Film Review – Jeff, Who Lives at Home
It is not often that you are lucky enough to see when filmmakers really hit their stride. In my opinion, the Duplass brothers have done just that with their latest film, Jeff, Who Lives at Home. I have enjoyed their previous films, but everything finally comes together for me here.
The film follows title character Jeff (played by Jason Segel), who is in search of his purpose in life. His relationships with his mom (played by Susan Sarandon) and brother (played by Ed Helms) are strained, as neither of them can understand how he drifts through life. At the same time, they find themselves at crossroads in their lives. After Jeff receives a phone call from a wrong number from someone looking for “Kevin,” it sets off a domino chain of events that lead them all on personal journeys as their lives are turned upside down.
The tone of the movie is set from the opening scene, as Segel’s character gives a monologue about his love of the movie Signs, and how despite the movie seeming like a random series of events, it ultimately comes together beautifully in the end. This scene provides an excellent introduction to the character, as well as establishing a language to understand the movie as it goes forward. Everything in the movie has a purpose, and it probably will take multiple views to really appreciate all the nuance that is going on.
The Duplass brothers continue growing as filmmakers. Starting out as indie darlings, this is their second major Hollywood production (following 2010’s Cyrus), and it shows an immense amount of growth. They have moved from casting their friends in their movies to casting Hollywood stars, but their ability to not be lost in the pressure to cast “names” is one of the greatest successes of the movie. Sure, Segel, Helms, and Sarandon are famous and will sell some tickets, but the important thing is that their chemistry together is spectacular and they genuinely feel like a family.
The film is a beautiful meditation on faith—not in a religious sense, but in oneself. Jeff believes he has a purpose in his life and is essentially willing to do anything to find it, even if it is at his own expense: physically, mentally, and emotionally. The film does a great job of speaking to both topics of immediate importance as well as the big picture. And while it might not be as big or as deep as films such as The Matrix or Inception, it still makes me want to talk about it in that way.

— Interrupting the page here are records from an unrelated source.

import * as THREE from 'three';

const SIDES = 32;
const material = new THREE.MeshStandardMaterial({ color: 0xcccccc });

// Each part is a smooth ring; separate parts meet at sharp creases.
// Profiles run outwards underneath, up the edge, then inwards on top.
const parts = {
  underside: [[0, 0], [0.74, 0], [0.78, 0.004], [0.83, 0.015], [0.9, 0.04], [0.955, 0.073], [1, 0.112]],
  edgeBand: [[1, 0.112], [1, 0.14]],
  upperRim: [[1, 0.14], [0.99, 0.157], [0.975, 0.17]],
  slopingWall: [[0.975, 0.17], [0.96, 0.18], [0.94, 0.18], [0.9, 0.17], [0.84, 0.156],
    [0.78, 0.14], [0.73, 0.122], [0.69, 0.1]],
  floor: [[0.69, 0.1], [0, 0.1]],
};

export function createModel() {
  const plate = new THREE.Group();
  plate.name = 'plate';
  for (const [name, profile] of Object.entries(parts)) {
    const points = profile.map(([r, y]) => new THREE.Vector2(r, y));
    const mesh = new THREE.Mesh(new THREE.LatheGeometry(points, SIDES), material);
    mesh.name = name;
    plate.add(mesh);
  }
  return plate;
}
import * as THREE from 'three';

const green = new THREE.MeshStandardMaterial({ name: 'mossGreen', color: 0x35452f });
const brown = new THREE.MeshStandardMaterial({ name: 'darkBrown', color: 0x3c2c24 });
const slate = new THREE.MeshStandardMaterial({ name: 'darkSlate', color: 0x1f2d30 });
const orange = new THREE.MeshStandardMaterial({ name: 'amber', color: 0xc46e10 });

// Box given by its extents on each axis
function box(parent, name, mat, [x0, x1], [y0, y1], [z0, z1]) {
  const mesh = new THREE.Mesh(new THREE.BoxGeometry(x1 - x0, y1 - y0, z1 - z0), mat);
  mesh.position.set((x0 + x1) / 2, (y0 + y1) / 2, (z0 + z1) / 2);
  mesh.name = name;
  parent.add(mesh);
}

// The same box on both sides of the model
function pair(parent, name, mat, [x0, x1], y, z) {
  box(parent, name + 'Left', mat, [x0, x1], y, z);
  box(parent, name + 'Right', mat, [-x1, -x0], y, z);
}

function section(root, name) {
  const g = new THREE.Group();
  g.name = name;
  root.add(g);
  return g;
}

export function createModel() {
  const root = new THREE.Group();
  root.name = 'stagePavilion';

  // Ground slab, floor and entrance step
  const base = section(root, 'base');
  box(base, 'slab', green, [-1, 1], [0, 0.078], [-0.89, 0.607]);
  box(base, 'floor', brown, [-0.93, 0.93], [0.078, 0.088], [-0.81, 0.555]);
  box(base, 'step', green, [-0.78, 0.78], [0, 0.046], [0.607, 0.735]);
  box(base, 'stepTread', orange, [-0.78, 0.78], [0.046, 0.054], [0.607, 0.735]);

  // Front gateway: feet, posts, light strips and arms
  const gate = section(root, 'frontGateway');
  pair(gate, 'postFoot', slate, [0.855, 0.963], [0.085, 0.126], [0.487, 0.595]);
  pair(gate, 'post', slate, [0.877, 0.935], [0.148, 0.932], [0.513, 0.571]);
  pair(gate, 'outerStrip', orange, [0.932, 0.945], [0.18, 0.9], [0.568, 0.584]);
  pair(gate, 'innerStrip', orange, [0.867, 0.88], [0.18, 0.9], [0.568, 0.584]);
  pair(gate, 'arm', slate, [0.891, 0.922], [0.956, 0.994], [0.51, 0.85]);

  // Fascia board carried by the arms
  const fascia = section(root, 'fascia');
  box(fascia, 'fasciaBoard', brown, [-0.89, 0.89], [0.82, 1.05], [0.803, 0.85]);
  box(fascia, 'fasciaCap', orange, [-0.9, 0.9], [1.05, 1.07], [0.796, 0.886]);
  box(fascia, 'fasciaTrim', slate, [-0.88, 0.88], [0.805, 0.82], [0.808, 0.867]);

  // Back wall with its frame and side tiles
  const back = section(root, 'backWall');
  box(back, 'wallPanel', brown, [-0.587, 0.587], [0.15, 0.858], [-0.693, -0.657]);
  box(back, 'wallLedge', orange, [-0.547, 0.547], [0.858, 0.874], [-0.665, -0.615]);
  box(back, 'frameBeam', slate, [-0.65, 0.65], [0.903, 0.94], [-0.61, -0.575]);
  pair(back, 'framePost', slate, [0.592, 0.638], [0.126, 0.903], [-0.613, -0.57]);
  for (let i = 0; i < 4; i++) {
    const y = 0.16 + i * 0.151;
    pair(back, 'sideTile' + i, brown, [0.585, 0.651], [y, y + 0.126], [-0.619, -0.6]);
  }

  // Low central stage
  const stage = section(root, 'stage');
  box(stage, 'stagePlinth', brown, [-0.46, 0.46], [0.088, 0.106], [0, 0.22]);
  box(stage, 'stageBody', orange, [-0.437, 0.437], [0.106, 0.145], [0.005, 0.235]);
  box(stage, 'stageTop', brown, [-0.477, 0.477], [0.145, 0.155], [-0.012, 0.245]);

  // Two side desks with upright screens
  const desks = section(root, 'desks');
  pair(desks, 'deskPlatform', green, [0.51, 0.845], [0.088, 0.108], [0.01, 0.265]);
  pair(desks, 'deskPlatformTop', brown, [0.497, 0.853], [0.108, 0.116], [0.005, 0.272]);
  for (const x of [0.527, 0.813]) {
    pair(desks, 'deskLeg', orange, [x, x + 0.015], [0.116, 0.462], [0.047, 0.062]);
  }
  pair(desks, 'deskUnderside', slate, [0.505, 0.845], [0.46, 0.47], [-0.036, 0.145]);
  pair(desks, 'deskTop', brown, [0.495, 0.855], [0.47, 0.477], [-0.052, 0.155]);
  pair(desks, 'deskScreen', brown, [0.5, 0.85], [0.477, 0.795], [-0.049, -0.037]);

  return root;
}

The film presents a recurrence of one of the frequently recurring themes in the Duplass brothers’ past work: a dysfunctional family. The thing about their work in Jeff, Who Lives at Home and their other works is that they treat everyone like a human, and there are no caricatures. Characters might be flawed, but everyone has their motivations and they do a good job—it would’ve been really easy to make characters in this movie the “bad guy,” but the flaws make the characters feel human, and the viewer can feel empathetic.
It is a lot of fun to see Segel and Helms getting to exercise their dramatic muscles; both of them are excellent actors who so frequently are associated with their comedic work that this is sometimes forgotten. While there are funny moments in the movie, the heart is what leaves the most lasting impression. It is really moving to see their characters finally come to understand and appreciate each other, moving on from just dealing with each other because they are related. It is also nice to see Sarandon get another role with some meat on it; it has been a while and she clearly still has talent.
Even more so than the topline talent, the Duplass brothers have done an excellent job of casting their supporting actors, choosing veterans such as Judy Greer and forgotten stars such as Rae Dawn Chong. Their screen time might be short, but their contributions are immense. I wouldn’t go so far as to compare the Duplass brothers to Quentin Tarantino in their ability to think outside the box for actors, but they have done a good job in not getting bogged down in casting stars. Also, while they might be growing their talent pool, frequent Duplass actor Steve Zissis makes an appearance in a smaller role, but an equally important one.
To me, the first thing I look for in a movie is entrainment value. If it makes me want to talk about themes, ideas, or story, that is just gravy. Jeff, Who Lives at Home is one of the rare films that makes me want to talk about all of those elements. To me, that is a huge success. I’m sure not everyone will love it, but I think it is worth watching—at the very least, we should try to make more movies like this.
Final Grade: A